Source - Essence of Padma Purana.
In a similar way, the greatness of all the other chapters also discussed in the same Purana. And, each is accompanied with an incident.
So, these are the stories your book is having along with each chapters (Adhyaya).
It is not mandatory to read these stories while you are reciting the Gita slokas. But if you want to read that's your choice.
The Gita Parayana rules that are given in one of my books does not make it mandatory to read Gita Mahatyam. Simply reciting the slokas of the text is good enough.
There are actually no stories in the beginning of chapters in the Bhagavad Gita. Bhagavad Gita is a conversation between Krishna and Arjuna. The passages are commentator and translator's addition before the chapter begins. These are added so as to understand the chapter better. The eighteen chapters of Bhagavad Gita are named because of the topic discussed in that particular chapter.
Chapter 1: Vishada Yoga
Chapter 2: Sankhya Yoga
Chapter 3: Karma Yoga
Chapter 4: Jnana Yoga
Chapter 5 : Karma Vairagya Yoga
Chapter 6: Abhyasa Yoga
Chapter 7: Paramahamsa Vijnana Yoga
Chapter 10: Vibhuti-Vistara-Yoga
Chapter 11: Visvarupa-Darsana Yoga
Chapter 12: Bhakti Yoga
Chapter 13: Ksetra-Ksetrajna Vibhaga Yoga
Chapter 14: Gunatraya-Vibhaga Yoga
Chapter 15: Purushottama Yoga
Chapter 16: Daiva Asura Sampat Vibhaga Yoga
Chapter 17: Shraddhatraya Vibhaga Yoga
Chapter 18: Moksa-Opadesa Yoga
If you are reading Bhagavad Gita as parayana for fulfillment of some wish, it is not necessary to read the introduction given by the translator. These are not part of Bhagavad Gita. But for reading for understanding the message and implementing it in our life, it is recommended. The message given by Krishna to Arjuna is for implementing. For implementation, you need to understand it in detail. Reading without implementation is not fruitful.

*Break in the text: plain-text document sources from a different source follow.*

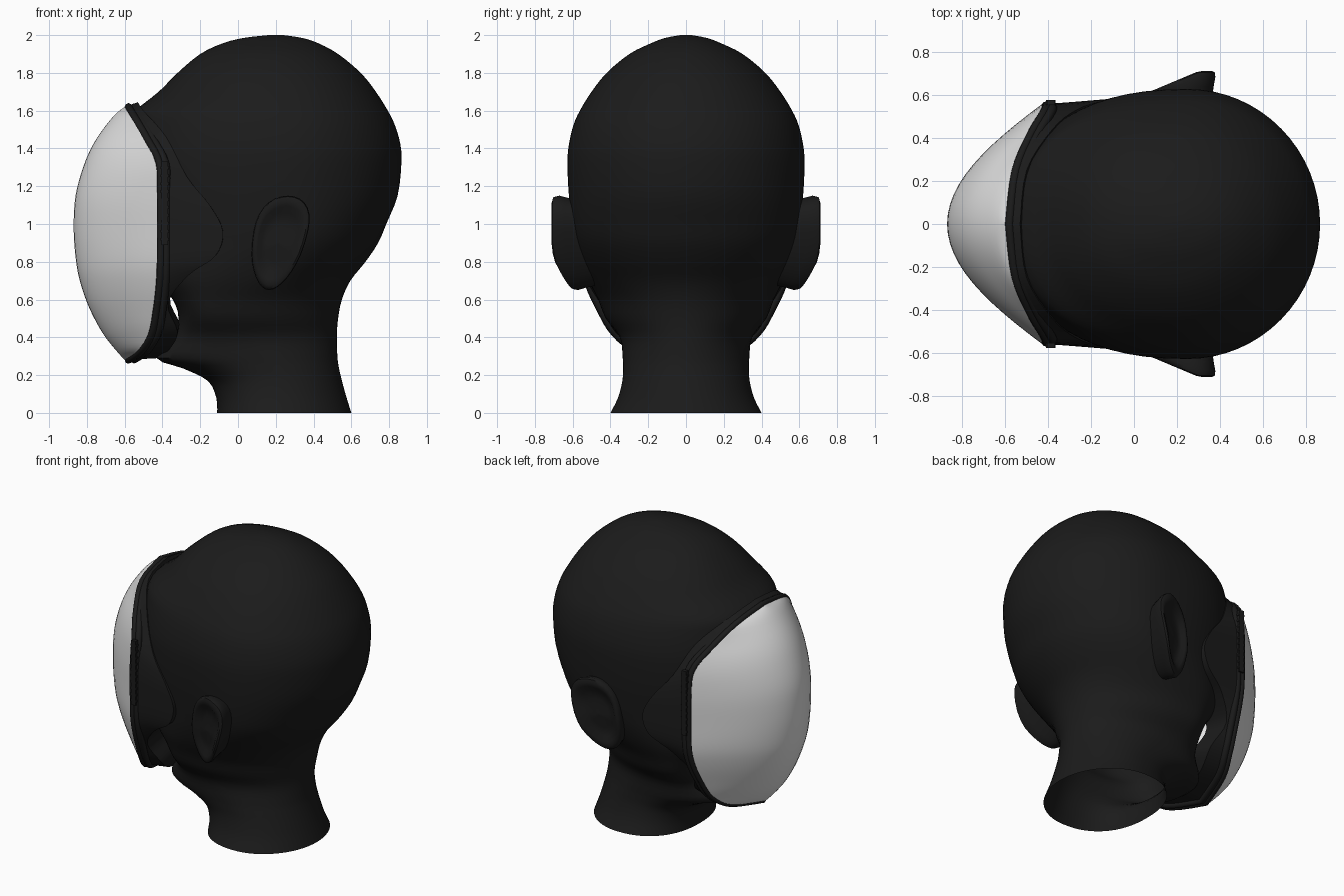
import bpy, bmesh, math
from mathutils import Vector

cube = bpy.data.objects.get("Cube")
if cube:
    bpy.data.objects.remove(cube)


def make_material(name, value, rough):
    mat = bpy.data.materials.new(name)
    mat.use_nodes = True
    mat.diffuse_color = (value, value, value, 1)
    bsdf = mat.node_tree.nodes["Principled BSDF"]
    bsdf.inputs["Base Color"].default_value = (value, value, value, 1)
    bsdf.inputs["Roughness"].default_value = rough
    return mat


BLACK = make_material("matte black", 0.011, 0.6)
GREY = make_material("pale grey", 0.75, 0.4)


def smooth_rows(rows, steps):
    """Catmull-Rom interpolation through rows of numbers."""
    out = []
    last = len(rows) - 1
    for i in range(last):
        a, b, c, d = (rows[min(max(i + k, 0), last)] for k in (-1, 0, 1, 2))
        for s in range(steps):
            t = s / steps
            out.append([q + 0.5 * t * (r - p + t * (2 * p - 5 * q + 4 * r - e
                        + t * (3 * (q - r) + e - p)))
                        for p, q, r, e in zip(a, b, c, d)])
    out.append(list(rows[-1]))
    return out


def loft(name, rings, mat, closed=True, cap_end=False, angle=50):
    """Skin a list of equally long point rings."""
    bm = bmesh.new()
    grid = [[bm.verts.new(p) for p in ring] for ring in rings]
    n = len(grid[0])
    for a, b in zip(grid, grid[1:]):
        for j in range(n if closed else n - 1):
            k = (j + 1) % n
            bm.faces.new((a[j], a[k], b[k], b[j]))
    if cap_end:
        bm.faces.new(grid[-1])
    bmesh.ops.remove_doubles(bm, verts=bm.verts, dist=0.0005)
    bmesh.ops.recalc_face_normals(bm, faces=bm.faces)
    mesh = bpy.data.meshes.new(name)
    bm.to_mesh(mesh)
    bm.free()
    mesh.materials.append(mat)
    obj = bpy.data.objects.new(name, mesh)
    bpy.context.collection.objects.link(obj)
    bpy.ops.object.select_all(action='DESELECT')
    obj.select_set(True)
    bpy.context.view_layer.objects.active = obj
    bpy.ops.object.shade_smooth_by_angle(angle=math.radians(angle))
    return obj


# Head and neck: height, front x, back x, x of widest point, half width
head_rows = [
    (0, -.11, .60, .24, .40), (.08, -.115, .575, .23, .36),
    (.17, -.16, .55, .21, .337), (.235, -.29, .535, .17, .333),
    (.29, -.43, .527, .12, .335), (.4, -.35, .523, .02, .35),
    (.5, -.315, .53, -.05, .425), (.6, -.345, .55, -.04, .465),
    (.7, -.43, .595, .05, .515), (.8, -.48, .675, .15, .555),
    (.9, -.52, .742, .22, .585), (1, -.54, .785, .25, .603),
    (1.15, -.57, .845, .25, .62), (1.32, -.575, .865, .25, .628),
    (1.42, -.57, .86, .25, .62), (1.52, -.56, .832, .25, .597),
    (1.6, -.54, .793, .24, .562), (1.7, -.42, .73, .23, .50),
    (1.8, -.32, .65, .21, .42), (1.9, -.2, .53, .2, .30),
    (1.957, -.08, .425, .2, .185), (1.985, .03, .34, .2, .11),
    (2, .16, .24, .2, .03)]


def head_ring(z, front, back, mid, half):
    # The jaw is squarer in plan than the skull and the neck
    front_power = 2.3 + .8 * max(0, 1 - abs(z - .58) / .32)
    ring = []
    for j in range(64):
        a = math.tau * j / 64
        c, s = math.cos(a), math.sin(a)
        e = front_power if c < 0 else 2.0
        reach = (back - mid) if c > 0 else (mid - front)
        ring.append((mid + math.copysign(abs(c) ** (2 / e), c) * reach,
                     math.copysign(abs(s) ** (2 / e), s) * half, z))
    return ring


loft("head", [head_ring(*r) for r in smooth_rows(head_rows, 3)], BLACK,
     cap_end=True)

# Ears: raised rim around a shallow hollow, flaring outwards to the back
ear_profile = [(.85, -.18), (.95, -.06), (1, -.015), (.98, .006), (.9, .012),
               (.78, .004), (.64, -.02), (.4, -.032), (.02, -.024)]


def ear_point(a, r, lift, side):
    c, s = math.cos(a), math.sin(a)
    z = .9 + .25 * r * math.copysign(abs(s) ** .85, s)
    x = .215 + .14 * r * c * (1 + .25 * s) + .2 * (z - .9)
    y = min(.615 + .42 * (x - .1), .7) + lift - .25 * max(0, .87 - z)
    return (x, side * y, z)


for side, label in ((1, "right"), (-1, "left")):
    rings = [[ear_point(math.tau * j / 32, r, lift, side) for j in range(32)]
             for r, lift in ear_profile]
    loft(label + "_ear", rings, BLACK, cap_end=True)

# Mask half outline: visor rim xyz, skirt edge xyz, visor front x
mask_rows = [
    (-.60, 0, 1.62, -.53, 0, 1.645, -.60),
    (-.57, .25, 1.57, -.50, .25, 1.60, -.66),
    (-.50, .42, 1.45, -.38, .44, 1.46, -.75),
    (-.435, .53, 1.32, -.27, .53, 1.25, -.813),
    (-.43, .555, 1.15, -.15, .572, 1.1, -.86),
    (-.43, .555, .97, -.08, .585, .96, -.87),
    (-.43, .55, .8, -.12, .575, .83, -.857),
    (-.435, .52, .68, -.26, .53, .73, -.832),
    (-.45, .46, .55, -.37, .45, .58, -.785),
    (-.475, .38, .42, -.32, .36, .43, -.715),
    (-.53, .25, .33, -.36, .22, .34, -.645),
    (-.60, 0, .28, -.42, 0, .29, -.60)]
mask = smooth_rows(mask_rows, 4)


def full_loop(half):
    return half + [(x, -y, z) for x, y, z in reversed(half[1:-1])]


# Visor: rounded bulge spanning the rim, straighter towards its sides
span = [k / 12 for k in range(-12, 13)]
loft("visor", [[(r[6] + (r[0] - r[6]) * u * u * (1.15 - .15 * u * u),
                 r[1] * u, r[2]) for u in span] for r in mask],
     GREY, closed=False)

# Skirt: rubber flange from the rim back onto the face, edge tucked in
rim = full_loop([tuple(r[:3]) for r in mask])
edge = full_loop([tuple(r[3:6]) for r in mask])
middle = [(Vector(p) + Vector(q)) / 2 for p, q in zip(rim, edge)]
tuck = [(x + .01, y * .6, 1 + (z - 1) * .93) for x, y, z in edge]
loft("mask_skirt", [rim, middle, edge, tuck], BLACK)


# Gasket beads around the visor
def bead(name, points, radius):
    rings = []
    n = len(points)
    for i, p in enumerate(points):
        tangent = (Vector(points[(i + 1) % n]) - Vector(points[i - 1])).normalized()
        across = tangent.cross(Vector((1, 0, 0))).normalized()
        along = across.cross(tangent)
        rings.append([Vector(p) + radius * (math.cos(a) * across + math.sin(a) * along)
                      for a in (math.tau * k / 8 for k in range(8))])
    loft(name, rings + [rings[0]], BLACK)


bead("visor_gasket", [(x + .02, y * .99, z) for x, y, z in rim], .02)
bead("outer_gasket", [(p[0] + .05, p[1] * .985, 1 + (p[2] - 1) * .995)
                      for p in rim], .022)

# Side clips: slim upright bars with small ribs
for side, label in ((1, "right"), (-1, "left")):
    bm = bmesh.new()
    bars = [(1.11, .035, .44)] + [(.92 + .042 * k, .045, .014) for k in range(10)]
    for z, depth, height in bars:
        made = bmesh.ops.create_cube(bm, size=1)["verts"]
        bmesh.ops.scale(bm, vec=(depth, .024, height), verts=made)
        bmesh.ops.translate(bm, vec=(-.388, side * .565, z), verts=made)
    mesh = bpy.data.meshes.new(label + "_clip")
    bm.to_mesh(mesh)
    bm.free()
    mesh.materials.append(BLACK)
    bpy.context.collection.objects.link(
        bpy.data.objects.new(label + "_clip", mesh))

In Vivekachudamani, Adi Shankaracharya says:
śruteḥ śataguṇaṃ vidyānmananaṃ mananādapi |
nidiṃdhyāsaṃ lakṣaguṇamanantaṃ nirvikalpakam || 364 ||

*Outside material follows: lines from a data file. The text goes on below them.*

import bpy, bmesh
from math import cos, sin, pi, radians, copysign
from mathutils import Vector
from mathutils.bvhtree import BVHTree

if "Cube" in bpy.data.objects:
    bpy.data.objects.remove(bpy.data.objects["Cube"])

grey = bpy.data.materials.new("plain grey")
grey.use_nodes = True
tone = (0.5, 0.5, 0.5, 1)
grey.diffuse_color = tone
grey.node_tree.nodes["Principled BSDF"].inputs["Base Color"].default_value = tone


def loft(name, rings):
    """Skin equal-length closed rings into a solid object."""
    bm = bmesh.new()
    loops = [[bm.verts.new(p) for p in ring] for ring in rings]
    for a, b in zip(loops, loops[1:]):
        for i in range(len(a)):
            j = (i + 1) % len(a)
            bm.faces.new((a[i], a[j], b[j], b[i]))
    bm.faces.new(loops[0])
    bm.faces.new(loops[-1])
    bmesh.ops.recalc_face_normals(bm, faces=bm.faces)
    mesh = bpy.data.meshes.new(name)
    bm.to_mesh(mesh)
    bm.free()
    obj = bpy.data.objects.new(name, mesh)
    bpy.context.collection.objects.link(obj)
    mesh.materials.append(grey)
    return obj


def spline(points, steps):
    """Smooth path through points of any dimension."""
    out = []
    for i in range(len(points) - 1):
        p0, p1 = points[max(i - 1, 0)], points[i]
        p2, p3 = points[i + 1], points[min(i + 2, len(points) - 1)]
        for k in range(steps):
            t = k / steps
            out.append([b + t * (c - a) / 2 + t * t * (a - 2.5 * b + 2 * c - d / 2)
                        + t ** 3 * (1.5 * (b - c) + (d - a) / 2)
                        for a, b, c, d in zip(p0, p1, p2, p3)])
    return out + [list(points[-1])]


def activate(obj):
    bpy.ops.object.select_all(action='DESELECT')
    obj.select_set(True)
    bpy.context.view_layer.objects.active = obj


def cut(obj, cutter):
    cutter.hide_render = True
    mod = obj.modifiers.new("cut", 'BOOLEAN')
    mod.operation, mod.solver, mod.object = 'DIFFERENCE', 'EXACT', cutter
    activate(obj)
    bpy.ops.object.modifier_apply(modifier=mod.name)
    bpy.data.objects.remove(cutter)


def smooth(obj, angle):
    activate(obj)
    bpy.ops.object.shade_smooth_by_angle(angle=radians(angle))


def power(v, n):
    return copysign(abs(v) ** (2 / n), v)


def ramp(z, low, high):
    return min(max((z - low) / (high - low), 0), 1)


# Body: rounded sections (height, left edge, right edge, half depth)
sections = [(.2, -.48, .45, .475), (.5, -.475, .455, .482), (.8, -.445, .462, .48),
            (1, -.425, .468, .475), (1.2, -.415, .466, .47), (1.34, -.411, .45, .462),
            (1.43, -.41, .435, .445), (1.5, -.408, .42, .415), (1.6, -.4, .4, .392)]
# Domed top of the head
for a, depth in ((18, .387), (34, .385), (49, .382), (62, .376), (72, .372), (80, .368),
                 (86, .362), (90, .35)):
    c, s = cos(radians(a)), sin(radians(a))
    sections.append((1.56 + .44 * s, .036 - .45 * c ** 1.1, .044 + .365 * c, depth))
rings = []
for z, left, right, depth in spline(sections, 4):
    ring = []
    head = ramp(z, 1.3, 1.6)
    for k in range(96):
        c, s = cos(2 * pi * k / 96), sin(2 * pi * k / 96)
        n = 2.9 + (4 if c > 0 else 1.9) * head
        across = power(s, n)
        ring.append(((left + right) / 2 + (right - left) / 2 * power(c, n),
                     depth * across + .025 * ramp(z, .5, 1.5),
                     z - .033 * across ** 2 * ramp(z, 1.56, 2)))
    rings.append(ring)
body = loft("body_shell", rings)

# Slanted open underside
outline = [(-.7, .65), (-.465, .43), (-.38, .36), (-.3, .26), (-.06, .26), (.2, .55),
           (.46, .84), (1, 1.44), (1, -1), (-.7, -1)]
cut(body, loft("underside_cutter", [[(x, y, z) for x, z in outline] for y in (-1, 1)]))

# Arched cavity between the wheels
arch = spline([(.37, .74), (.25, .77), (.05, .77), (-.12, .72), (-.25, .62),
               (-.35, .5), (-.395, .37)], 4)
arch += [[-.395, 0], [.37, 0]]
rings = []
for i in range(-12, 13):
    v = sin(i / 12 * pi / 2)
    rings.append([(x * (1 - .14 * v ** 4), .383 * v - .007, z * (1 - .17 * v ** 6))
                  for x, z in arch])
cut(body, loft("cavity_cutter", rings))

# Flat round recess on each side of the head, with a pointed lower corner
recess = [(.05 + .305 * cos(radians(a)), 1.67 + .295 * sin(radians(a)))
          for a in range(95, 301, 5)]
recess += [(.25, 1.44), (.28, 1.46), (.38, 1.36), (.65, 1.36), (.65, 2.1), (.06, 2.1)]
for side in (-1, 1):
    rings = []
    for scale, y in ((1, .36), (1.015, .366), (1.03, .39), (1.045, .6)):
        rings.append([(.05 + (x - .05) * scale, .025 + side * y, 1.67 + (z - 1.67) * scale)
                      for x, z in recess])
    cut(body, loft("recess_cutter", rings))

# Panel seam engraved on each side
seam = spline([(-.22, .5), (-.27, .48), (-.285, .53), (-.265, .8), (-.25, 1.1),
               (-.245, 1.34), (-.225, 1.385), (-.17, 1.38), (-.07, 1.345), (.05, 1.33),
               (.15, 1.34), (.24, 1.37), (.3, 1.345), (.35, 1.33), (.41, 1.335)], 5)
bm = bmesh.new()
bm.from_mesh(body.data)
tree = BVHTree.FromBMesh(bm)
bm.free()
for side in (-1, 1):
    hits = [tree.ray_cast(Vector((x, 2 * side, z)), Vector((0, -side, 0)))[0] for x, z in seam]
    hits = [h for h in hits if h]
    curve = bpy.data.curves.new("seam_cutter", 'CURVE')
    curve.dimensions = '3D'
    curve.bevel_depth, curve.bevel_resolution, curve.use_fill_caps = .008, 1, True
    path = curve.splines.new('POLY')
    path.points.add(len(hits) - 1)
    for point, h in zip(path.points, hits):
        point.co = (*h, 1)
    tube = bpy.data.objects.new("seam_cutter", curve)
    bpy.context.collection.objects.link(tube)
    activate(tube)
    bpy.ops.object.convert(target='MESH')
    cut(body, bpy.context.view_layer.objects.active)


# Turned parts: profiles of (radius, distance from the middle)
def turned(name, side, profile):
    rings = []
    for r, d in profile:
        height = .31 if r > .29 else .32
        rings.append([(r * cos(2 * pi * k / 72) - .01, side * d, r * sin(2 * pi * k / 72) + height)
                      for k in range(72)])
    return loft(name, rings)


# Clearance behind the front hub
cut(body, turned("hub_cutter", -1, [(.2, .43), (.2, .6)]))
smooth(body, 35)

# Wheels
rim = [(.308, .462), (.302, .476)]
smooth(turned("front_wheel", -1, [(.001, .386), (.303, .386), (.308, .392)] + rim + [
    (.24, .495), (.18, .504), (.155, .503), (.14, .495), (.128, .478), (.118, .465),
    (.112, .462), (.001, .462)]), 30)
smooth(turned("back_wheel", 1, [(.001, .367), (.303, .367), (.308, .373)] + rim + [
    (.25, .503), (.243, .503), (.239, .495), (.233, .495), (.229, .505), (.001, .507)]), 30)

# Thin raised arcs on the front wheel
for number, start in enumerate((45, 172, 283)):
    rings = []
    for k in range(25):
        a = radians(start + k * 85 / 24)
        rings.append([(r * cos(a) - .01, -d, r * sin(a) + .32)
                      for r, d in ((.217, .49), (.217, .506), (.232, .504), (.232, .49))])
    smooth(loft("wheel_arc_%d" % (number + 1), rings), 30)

Reflection should be considered a hundred times superior to hearing, and meditation a hundred thousand times superior even to reflection, but the Nirvikalpa Samadhi is infinite in its results.